Nano-patterned dielectric structures, such as photonic crystals, can provide outstanding control of light propagation and resonant effects. Our team expertise is in lithographic processes that generate nanoscopic features in various photonic substrates, such as silicon carbide, diamond, silicon and gallium arsenide. This nanofabrication process can be used to generate devices needed for waveguiding, cavity quantum electrodynamics, optomechanics, and nonlinear photonics.
Color center emitters for scalable quantum hardware
Color centers are semiconductor lattice defects that behave as quasi-atoms in a chip. They emit single-photons which are sources of light in quantum communication, and also provide a photon-interface to electron spins, which is used for quantum bits and nanoscale magnetic sensors. Our team explores properties of color centers using confocal photoluminescence and time-resolved spectroscopy with the goal of finding robust and homogeneous emitters with favorable quantum entanglement processes.
Cavity quantum electrodynamics

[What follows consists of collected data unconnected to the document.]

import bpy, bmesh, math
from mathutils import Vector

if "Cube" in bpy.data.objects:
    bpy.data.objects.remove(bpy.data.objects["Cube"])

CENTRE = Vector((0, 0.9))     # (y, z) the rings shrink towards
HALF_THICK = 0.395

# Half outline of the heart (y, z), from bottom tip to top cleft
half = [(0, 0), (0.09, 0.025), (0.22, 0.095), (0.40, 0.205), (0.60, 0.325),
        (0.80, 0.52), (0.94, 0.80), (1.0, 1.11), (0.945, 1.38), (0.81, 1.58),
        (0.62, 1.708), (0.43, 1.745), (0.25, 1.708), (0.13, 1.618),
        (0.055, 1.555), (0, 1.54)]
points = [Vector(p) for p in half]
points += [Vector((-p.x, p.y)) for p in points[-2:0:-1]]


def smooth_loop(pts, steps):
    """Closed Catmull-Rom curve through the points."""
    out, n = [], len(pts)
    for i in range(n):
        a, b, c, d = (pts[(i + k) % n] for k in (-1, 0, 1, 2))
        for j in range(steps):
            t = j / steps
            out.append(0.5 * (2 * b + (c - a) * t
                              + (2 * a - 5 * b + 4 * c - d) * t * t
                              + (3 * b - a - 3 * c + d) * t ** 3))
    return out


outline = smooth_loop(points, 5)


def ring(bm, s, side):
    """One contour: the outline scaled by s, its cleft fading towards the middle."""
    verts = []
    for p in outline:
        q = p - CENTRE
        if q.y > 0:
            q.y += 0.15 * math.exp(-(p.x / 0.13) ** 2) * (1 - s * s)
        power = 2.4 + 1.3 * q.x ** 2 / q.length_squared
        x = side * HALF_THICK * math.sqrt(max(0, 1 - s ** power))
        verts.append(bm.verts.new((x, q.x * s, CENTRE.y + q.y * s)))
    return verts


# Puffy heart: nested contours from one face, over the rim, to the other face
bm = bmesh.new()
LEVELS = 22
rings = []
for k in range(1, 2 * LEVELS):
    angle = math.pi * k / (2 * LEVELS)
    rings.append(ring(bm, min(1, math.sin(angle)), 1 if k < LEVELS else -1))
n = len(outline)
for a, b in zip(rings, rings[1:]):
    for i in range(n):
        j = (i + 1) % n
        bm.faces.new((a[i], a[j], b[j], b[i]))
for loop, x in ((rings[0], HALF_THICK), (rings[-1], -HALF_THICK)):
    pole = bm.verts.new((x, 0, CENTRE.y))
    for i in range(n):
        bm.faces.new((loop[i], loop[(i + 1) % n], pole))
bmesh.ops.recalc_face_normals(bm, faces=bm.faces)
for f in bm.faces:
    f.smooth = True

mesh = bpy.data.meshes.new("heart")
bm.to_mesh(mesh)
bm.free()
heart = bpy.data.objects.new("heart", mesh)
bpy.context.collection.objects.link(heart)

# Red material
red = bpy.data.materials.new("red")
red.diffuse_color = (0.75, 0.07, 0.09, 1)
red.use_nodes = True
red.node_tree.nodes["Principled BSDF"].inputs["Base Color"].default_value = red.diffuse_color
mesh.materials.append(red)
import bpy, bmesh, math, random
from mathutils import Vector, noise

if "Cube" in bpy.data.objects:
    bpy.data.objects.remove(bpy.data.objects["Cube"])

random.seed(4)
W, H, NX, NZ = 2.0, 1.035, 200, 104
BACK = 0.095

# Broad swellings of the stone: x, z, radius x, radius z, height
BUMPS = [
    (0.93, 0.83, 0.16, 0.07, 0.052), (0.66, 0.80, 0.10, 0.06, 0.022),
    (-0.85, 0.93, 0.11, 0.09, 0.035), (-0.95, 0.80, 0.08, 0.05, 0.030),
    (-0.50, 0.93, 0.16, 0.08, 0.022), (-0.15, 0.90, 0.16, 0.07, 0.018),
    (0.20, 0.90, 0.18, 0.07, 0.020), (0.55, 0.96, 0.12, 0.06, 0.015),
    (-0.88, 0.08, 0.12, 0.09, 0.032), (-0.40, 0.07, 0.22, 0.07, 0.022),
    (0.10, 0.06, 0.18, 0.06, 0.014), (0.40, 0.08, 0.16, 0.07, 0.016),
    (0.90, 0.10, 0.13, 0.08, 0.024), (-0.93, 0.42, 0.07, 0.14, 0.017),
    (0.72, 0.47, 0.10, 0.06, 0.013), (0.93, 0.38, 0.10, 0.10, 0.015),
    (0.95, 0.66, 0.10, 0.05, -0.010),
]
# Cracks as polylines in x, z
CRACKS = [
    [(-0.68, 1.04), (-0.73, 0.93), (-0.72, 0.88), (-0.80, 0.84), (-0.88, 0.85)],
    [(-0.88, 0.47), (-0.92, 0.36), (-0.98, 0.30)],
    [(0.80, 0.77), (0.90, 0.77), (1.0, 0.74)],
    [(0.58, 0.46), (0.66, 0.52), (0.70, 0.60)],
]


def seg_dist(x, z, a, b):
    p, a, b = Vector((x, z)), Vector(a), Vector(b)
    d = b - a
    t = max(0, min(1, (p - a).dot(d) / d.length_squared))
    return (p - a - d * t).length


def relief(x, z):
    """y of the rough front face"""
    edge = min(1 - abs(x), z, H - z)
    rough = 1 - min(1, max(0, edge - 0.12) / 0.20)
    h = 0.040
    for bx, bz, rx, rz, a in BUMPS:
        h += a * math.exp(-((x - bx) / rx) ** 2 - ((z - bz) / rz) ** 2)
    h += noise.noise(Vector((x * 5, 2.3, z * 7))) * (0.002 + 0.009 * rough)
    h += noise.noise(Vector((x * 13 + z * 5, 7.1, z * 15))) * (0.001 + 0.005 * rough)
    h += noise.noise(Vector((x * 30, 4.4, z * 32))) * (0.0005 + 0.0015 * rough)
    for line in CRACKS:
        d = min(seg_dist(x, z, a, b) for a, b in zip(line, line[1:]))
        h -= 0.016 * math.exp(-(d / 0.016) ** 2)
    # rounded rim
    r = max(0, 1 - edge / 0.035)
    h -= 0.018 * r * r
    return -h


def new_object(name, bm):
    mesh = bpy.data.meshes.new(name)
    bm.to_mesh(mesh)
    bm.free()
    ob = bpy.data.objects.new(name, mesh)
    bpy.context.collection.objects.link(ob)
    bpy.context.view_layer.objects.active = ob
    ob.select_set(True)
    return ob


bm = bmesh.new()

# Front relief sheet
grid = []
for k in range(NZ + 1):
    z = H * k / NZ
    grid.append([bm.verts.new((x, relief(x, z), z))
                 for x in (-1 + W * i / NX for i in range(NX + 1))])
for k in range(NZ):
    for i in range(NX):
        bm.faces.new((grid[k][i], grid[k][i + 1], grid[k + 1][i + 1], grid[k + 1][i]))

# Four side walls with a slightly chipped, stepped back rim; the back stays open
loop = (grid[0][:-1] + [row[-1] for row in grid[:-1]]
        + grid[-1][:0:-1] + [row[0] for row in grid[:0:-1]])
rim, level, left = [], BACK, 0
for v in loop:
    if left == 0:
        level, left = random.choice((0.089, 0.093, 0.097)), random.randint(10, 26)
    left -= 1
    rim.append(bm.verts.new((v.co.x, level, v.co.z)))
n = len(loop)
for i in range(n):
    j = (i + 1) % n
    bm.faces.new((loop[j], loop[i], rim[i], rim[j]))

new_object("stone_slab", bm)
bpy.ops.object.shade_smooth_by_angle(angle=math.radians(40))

Integration of quantum emitters with photonic devices is an interdisciplinary challenge tying physics, engineering, and material science. We specialize in color center integration with waveguiding and resonant structures and achieving desired regimes of light and matter interaction for applications in quantum communication, computing and sensing.